• **PROBLEM DESCRIPTION**: Report each line of the material below where the word "position" can be found.

• **RECORDED INFORMATION**:
· · ·
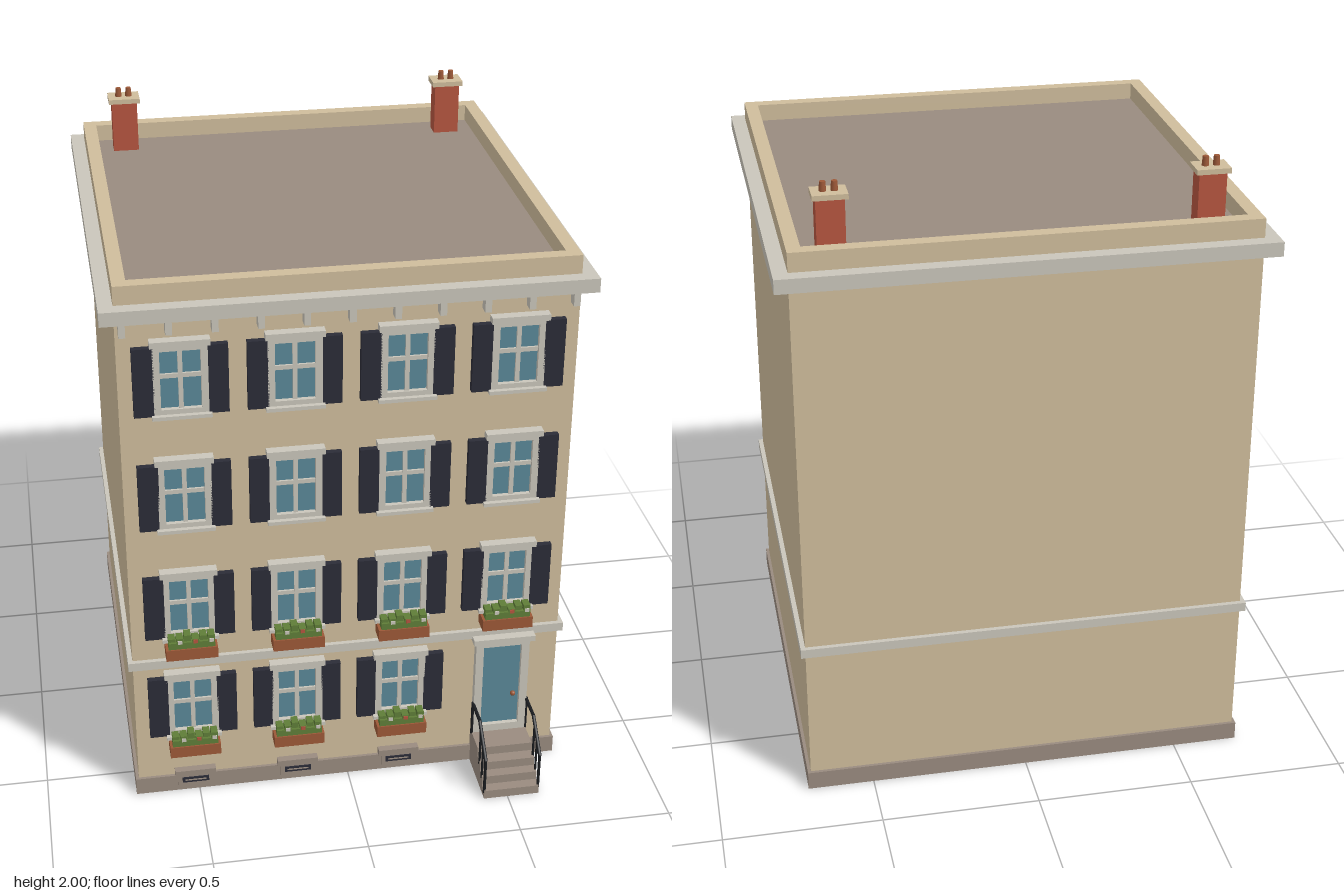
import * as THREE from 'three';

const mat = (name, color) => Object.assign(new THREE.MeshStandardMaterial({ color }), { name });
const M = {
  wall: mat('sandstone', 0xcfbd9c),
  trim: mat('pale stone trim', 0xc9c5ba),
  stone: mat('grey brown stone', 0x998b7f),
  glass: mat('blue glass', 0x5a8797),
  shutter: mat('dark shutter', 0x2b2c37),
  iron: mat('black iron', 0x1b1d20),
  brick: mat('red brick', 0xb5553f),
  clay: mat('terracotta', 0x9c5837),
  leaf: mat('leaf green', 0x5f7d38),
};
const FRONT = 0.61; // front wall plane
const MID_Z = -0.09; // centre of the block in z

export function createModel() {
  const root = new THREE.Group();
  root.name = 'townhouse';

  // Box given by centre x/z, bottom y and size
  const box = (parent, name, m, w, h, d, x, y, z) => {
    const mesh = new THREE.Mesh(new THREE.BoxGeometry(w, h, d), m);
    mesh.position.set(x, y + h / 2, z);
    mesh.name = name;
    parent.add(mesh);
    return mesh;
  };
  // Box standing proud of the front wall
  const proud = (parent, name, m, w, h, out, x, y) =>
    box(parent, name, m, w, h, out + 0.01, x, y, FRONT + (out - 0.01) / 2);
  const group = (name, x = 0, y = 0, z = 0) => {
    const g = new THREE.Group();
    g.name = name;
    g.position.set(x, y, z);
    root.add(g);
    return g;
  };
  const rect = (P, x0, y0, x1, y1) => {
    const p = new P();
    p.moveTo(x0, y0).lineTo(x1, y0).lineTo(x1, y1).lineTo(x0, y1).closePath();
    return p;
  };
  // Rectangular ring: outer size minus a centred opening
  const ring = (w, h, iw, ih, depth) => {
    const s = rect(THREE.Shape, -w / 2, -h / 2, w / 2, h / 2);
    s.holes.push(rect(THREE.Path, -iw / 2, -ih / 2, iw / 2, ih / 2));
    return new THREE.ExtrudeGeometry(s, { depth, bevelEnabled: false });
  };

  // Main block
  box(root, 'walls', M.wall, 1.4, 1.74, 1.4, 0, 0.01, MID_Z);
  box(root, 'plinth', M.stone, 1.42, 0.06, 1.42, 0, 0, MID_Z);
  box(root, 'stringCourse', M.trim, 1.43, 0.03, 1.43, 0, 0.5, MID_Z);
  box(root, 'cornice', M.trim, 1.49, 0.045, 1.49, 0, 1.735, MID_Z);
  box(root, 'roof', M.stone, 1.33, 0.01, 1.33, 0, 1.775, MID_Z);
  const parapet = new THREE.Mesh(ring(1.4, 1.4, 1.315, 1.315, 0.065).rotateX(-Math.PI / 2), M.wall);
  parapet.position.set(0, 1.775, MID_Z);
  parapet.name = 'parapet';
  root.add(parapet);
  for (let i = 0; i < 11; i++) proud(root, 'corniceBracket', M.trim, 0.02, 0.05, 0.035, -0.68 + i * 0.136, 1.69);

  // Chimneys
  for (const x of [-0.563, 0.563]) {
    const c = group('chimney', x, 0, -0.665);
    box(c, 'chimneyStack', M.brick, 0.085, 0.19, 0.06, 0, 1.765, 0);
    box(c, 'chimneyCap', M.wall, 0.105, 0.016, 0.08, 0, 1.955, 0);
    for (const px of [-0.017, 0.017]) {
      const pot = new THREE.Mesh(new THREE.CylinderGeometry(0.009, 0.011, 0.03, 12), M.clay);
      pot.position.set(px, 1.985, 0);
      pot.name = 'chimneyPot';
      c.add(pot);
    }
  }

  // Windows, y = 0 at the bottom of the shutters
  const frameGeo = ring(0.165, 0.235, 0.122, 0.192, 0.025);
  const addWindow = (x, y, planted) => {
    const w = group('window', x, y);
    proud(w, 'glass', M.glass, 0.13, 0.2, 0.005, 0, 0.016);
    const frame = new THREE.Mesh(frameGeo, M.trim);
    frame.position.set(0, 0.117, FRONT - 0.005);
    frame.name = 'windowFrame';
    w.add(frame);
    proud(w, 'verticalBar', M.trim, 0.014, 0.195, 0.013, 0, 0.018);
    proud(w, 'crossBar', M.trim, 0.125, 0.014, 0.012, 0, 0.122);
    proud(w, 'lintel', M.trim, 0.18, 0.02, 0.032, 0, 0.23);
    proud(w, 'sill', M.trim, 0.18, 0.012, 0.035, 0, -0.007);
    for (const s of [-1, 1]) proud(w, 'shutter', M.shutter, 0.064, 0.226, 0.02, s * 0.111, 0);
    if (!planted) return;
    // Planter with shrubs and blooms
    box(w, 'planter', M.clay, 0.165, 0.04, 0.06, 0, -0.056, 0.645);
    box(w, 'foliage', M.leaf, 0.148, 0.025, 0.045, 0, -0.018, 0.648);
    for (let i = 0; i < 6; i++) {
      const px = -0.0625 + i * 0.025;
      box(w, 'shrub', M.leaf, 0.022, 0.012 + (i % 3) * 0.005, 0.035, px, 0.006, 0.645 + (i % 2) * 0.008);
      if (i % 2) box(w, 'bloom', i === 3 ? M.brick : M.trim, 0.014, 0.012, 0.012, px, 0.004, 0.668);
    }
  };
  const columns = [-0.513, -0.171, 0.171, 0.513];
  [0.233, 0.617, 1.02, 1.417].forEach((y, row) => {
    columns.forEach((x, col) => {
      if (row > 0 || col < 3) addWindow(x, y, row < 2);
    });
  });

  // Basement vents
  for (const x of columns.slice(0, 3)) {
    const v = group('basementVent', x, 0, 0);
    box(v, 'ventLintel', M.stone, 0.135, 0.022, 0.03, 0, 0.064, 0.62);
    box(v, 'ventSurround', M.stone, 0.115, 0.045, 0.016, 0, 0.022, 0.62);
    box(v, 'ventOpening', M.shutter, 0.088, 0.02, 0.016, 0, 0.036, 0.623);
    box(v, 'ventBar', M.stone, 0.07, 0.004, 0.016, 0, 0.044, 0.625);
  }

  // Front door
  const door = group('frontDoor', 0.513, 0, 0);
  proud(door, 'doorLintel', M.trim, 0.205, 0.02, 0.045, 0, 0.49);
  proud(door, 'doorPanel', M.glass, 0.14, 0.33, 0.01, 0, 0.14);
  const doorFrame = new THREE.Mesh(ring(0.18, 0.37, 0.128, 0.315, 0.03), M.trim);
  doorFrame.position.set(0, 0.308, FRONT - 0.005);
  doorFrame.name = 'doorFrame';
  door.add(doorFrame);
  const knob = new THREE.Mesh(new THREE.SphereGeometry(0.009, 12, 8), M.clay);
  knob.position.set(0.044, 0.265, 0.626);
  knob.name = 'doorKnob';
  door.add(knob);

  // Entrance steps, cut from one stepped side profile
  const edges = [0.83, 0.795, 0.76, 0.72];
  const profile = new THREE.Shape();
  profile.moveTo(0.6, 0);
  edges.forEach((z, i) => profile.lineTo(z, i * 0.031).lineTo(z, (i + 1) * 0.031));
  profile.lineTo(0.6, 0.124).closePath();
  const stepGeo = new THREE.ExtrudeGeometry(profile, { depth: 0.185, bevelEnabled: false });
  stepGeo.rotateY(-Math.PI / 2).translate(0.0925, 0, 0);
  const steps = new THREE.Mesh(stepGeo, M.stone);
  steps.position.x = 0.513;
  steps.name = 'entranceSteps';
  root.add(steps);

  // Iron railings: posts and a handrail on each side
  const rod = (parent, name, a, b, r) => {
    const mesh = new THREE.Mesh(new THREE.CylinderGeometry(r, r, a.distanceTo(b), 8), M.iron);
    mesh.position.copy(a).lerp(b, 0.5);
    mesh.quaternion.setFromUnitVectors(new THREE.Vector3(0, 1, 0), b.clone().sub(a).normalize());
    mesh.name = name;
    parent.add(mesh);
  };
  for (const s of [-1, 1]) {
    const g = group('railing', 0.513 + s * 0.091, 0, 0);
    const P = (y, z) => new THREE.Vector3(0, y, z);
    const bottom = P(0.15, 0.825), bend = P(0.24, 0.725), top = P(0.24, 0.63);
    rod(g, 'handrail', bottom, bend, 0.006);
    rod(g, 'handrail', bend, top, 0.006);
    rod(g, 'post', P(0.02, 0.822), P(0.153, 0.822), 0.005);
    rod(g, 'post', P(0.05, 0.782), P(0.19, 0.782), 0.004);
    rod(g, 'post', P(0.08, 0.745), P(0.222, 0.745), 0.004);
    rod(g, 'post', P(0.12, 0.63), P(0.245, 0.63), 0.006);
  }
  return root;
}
· · ·
• **YOUR SOLUTION**:
    mesh.position.set(x, y + h / 2, z);
    g.position.set(x, y, z);
  parapet.position.set(0, 1.775, MID_Z);
      pot.position.set(px, 1.985, 0);
    frame.position.set(0, 0.117, FRONT - 0.005);
  doorFrame.position.set(0, 0.308, FRONT - 0.005);
  knob.position.set(0.044, 0.265, 0.626);
  steps.position.x = 0.513;
    mesh.position.copy(a).lerp(b, 0.5);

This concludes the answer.